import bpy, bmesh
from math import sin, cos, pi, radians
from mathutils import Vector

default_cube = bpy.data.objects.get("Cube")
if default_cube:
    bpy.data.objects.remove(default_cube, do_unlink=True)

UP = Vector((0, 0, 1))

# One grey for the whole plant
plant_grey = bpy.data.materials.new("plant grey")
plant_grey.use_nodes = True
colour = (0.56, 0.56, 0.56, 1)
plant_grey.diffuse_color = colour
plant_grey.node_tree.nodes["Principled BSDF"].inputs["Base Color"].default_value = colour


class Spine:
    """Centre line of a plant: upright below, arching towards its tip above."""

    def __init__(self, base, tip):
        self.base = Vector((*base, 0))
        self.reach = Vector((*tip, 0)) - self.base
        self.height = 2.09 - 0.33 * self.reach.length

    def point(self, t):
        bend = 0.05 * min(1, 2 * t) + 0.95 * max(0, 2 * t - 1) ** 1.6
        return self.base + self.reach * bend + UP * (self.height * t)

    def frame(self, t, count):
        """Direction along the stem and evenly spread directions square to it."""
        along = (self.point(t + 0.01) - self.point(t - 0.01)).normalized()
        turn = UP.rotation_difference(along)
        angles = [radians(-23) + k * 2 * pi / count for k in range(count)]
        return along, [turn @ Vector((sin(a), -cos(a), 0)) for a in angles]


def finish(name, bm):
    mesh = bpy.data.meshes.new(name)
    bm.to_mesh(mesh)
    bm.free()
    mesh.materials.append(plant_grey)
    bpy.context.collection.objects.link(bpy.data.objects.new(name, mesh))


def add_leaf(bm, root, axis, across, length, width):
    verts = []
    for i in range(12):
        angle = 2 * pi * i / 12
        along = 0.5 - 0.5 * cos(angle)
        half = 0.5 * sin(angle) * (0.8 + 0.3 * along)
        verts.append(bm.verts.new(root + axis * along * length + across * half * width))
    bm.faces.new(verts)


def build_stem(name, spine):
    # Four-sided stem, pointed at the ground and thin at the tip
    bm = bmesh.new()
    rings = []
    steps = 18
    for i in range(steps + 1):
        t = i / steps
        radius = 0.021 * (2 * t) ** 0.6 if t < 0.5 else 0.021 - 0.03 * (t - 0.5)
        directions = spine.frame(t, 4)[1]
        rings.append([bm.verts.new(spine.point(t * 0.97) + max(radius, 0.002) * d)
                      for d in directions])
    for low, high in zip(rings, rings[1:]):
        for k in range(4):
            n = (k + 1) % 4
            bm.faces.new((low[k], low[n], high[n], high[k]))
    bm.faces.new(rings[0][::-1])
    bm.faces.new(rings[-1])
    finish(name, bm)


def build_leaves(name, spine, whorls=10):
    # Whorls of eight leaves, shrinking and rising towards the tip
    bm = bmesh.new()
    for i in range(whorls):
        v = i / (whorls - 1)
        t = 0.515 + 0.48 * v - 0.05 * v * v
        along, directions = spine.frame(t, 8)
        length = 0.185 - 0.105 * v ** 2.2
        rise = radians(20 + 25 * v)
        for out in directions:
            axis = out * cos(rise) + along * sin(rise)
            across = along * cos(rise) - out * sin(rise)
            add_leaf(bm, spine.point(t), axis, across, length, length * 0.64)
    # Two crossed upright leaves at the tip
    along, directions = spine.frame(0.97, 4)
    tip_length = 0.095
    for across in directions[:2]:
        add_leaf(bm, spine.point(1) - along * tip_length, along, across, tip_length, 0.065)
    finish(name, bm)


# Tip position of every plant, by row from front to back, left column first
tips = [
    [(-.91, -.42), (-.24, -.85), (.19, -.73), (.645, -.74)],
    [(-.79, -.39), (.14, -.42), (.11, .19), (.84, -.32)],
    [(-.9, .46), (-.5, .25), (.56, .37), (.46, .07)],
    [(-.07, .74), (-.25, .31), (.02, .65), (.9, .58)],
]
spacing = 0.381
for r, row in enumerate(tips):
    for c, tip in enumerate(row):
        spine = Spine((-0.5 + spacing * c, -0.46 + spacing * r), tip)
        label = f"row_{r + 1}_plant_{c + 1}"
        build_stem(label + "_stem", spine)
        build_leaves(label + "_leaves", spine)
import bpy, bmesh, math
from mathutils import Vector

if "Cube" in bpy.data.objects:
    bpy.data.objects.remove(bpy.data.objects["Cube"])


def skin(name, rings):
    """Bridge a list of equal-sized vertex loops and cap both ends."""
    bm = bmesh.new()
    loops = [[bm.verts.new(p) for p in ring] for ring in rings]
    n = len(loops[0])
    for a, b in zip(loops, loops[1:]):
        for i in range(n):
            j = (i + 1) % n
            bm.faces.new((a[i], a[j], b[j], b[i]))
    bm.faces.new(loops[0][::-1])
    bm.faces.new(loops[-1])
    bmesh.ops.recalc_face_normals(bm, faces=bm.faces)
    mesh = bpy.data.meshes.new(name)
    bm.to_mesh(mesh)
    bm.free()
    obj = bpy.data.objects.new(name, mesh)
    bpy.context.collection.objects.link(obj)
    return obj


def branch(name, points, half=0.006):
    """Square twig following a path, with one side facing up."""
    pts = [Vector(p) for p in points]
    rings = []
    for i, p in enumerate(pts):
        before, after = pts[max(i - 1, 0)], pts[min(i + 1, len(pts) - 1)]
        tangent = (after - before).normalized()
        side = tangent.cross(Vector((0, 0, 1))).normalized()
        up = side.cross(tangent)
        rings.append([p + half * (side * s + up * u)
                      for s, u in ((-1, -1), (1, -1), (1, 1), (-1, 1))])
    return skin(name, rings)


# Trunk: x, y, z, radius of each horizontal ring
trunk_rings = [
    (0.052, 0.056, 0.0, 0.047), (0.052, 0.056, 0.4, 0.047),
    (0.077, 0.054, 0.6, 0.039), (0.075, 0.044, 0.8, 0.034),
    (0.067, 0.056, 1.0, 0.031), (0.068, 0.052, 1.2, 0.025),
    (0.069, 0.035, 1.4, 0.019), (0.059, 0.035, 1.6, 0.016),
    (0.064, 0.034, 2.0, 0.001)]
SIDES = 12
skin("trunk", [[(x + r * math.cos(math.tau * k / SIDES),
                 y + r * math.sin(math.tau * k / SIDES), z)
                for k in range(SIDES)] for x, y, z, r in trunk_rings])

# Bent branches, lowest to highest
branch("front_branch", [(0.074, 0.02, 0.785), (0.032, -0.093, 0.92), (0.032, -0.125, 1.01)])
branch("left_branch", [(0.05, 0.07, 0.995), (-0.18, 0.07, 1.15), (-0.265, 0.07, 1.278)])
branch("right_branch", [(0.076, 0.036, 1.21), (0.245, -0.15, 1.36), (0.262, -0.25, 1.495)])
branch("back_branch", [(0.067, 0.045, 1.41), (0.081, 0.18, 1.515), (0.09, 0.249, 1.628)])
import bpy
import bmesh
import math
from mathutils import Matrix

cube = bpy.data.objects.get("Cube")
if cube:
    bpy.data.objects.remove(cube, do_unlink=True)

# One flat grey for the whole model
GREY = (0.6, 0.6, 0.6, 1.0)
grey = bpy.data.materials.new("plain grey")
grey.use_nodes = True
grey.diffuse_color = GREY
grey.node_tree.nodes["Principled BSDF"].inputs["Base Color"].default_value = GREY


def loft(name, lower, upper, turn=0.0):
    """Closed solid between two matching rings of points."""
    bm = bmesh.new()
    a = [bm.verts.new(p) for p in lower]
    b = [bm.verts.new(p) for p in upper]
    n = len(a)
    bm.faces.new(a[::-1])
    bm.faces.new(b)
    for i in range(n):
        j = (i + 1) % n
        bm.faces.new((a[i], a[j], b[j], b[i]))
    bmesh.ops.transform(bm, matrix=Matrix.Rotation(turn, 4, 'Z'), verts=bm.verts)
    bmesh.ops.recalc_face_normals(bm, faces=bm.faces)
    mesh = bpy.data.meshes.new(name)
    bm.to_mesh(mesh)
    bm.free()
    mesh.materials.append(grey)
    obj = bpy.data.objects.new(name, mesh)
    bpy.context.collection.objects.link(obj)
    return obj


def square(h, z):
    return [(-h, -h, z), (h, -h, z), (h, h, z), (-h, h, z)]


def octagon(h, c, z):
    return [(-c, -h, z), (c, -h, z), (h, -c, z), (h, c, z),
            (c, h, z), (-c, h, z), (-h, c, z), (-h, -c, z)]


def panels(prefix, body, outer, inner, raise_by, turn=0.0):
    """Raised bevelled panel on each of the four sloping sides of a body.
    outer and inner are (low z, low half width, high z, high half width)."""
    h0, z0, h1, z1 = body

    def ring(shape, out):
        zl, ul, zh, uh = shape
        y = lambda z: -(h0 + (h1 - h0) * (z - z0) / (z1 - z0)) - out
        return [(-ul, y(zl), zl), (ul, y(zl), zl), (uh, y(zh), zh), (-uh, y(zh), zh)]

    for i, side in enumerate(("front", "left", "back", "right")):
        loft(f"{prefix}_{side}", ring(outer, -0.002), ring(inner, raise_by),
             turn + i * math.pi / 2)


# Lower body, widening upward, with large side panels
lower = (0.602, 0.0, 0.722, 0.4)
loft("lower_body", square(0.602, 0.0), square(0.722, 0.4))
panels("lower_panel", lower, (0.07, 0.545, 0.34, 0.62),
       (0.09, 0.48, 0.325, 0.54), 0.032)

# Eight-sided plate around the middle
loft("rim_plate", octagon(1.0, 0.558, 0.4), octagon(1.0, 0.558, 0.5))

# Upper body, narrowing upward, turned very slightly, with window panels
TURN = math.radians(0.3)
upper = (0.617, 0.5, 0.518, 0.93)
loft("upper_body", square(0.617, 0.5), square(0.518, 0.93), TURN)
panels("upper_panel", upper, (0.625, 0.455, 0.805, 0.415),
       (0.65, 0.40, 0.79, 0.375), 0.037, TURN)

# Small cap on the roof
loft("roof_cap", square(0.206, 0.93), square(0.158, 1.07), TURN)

Work to complete
Begin at the line above that has "before, after = pts[max(i" and stop after the line that has "# Bent branches, lowest to highest", copying each line exactly and adding nothing else.

Completed exercise
        before, after = pts[max(i - 1, 0)], pts[min(i + 1, len(pts) - 1)]
        tangent = (after - before).normalized()
        side = tangent.cross(Vector((0, 0, 1))).normalized()
        up = side.cross(tangent)
        rings.append([p + half * (side * s + up * u)
                      for s, u in ((-1, -1), (1, -1), (1, 1), (-1, 1))])
    return skin(name, rings)


# Trunk: x, y, z, radius of each horizontal ring
trunk_rings = [
    (0.052, 0.056, 0.0, 0.047), (0.052, 0.056, 0.4, 0.047),
    (0.077, 0.054, 0.6, 0.039), (0.075, 0.044, 0.8, 0.034),
    (0.067, 0.056, 1.0, 0.031), (0.068, 0.052, 1.2, 0.025),
    (0.069, 0.035, 1.4, 0.019), (0.059, 0.035, 1.6, 0.016),
    (0.064, 0.034, 2.0, 0.001)]
SIDES = 12
skin("trunk", [[(x + r * math.cos(math.tau * k / SIDES),
                 y + r * math.sin(math.tau * k / SIDES), z)
                for k in range(SIDES)] for x, y, z, r in trunk_rings])

# Bent branches, lowest to highest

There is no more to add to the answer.